Lassanai (Beautiful)

Much of the work for Lassanai emanates from a recent 3-month stay (2015) in my homeland of Sri Lanka. Under the auspices of an Ontario Arts Council Grant I studied with two mentors who are masters in traditional fine art and craft that is not widely practised anymore. My intention was to study these old forms and revitalize them through a new context of contemporary re-interpretation.

Pattern is a strong leitmotif in this exhibition, delving beyond the purely ornamental. The “Atomizer Collection” a series of 10 works on paper re-interprets a hand grenade, an instrument of destruction as a vintage perfume atomizer, an object of beauty and scent. Each is decorated in a different traditional or ancient floral motif, each title alluding to a piece of Sri Lanka’s history of colonization by the Portugese, Dutch, and British, and its resources that were in many cases exploited. Examples such as “Cinnamon Spice” references the ancient cinnamon trade, leading to a treaty where Sri Lanka had to pay 110,000 lbs. of cinnamon each year to Portugal; “Ivory White” referencing the slaughter of elephants for their ivory; “Blue Belle” the name given to the 400 carat Blue Sapphire found in a Ceylonese paddy field in 1926, and ending in the possession of a British Lord in 1937. Another, the misnamed 500 carat “Star of India” resides in the American Museum of Natural History.

The installation “26” consists of 26 pairs of hand-painted “flip-flop” slippers, the footbed of each pair hand decorated in traditional floral motifs based on those found in Buddhist Temples. Egalitarian and ubiquitous, each pair memorializes one year of the recently ended 26 year Sri Lankan civil war (1983-2009) resulting in about 100,000 deaths and many others put into camps.
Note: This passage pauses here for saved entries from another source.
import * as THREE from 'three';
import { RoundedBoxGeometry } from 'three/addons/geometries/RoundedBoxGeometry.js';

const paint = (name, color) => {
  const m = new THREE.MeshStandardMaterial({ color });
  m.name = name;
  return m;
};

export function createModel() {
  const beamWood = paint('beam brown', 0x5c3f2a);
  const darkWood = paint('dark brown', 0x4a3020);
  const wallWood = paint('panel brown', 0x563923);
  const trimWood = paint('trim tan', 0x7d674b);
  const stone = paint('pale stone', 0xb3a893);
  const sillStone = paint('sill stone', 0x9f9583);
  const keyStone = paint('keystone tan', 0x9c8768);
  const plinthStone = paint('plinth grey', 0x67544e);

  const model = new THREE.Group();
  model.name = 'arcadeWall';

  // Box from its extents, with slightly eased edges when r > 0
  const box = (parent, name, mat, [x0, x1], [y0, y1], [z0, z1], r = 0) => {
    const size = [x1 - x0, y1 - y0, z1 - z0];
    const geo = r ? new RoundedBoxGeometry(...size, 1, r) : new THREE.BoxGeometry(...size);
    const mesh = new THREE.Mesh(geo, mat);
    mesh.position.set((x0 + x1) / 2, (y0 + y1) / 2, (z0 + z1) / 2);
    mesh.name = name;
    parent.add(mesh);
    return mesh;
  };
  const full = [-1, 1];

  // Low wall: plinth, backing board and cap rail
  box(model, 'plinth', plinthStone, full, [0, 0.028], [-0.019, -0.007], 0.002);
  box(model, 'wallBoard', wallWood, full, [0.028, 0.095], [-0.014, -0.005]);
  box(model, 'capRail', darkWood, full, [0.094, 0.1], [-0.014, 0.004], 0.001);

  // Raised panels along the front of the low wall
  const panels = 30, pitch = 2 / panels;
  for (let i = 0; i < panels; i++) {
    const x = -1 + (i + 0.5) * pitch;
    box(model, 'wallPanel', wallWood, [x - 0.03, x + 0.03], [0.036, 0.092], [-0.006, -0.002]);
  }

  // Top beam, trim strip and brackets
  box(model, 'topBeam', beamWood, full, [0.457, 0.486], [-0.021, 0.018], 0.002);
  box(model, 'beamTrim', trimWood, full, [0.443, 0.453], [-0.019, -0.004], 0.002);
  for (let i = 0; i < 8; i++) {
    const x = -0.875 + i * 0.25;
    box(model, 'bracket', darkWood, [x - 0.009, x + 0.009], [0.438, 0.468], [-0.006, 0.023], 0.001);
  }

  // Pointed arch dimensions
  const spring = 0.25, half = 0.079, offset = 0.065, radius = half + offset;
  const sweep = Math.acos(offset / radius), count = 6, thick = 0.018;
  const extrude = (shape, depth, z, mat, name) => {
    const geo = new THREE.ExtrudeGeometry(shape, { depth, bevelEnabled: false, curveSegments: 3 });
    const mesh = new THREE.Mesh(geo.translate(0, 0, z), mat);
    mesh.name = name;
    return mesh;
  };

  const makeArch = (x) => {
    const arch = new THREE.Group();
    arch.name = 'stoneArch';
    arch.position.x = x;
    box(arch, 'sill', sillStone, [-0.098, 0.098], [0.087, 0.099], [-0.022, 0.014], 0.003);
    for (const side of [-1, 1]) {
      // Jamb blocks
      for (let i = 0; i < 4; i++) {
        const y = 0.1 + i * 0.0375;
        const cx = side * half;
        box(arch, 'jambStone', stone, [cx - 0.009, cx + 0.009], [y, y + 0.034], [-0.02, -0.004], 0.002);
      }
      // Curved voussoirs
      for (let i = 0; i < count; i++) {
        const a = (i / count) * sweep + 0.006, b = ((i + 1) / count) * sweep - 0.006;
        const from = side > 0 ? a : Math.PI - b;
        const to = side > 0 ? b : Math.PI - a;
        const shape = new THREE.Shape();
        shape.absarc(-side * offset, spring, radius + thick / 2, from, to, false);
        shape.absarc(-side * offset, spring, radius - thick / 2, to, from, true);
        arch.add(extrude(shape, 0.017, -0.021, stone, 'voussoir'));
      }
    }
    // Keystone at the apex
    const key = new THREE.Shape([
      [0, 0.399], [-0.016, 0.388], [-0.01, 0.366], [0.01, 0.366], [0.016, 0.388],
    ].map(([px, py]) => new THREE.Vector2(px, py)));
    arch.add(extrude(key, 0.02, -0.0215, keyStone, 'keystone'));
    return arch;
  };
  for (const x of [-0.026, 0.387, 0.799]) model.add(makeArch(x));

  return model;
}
In their spare, elegant beauty they combine the spiritual with the plebeian, and mounted on a wall, arranged in a path symbolically suggest a step forward into a new era, a brighter future.

Read Artoronto’s Interview with Frances on her Exhibition

Watch my opening on Youtube

Read the ROM’s South Asian Curator’s Blog on their purchase of my works.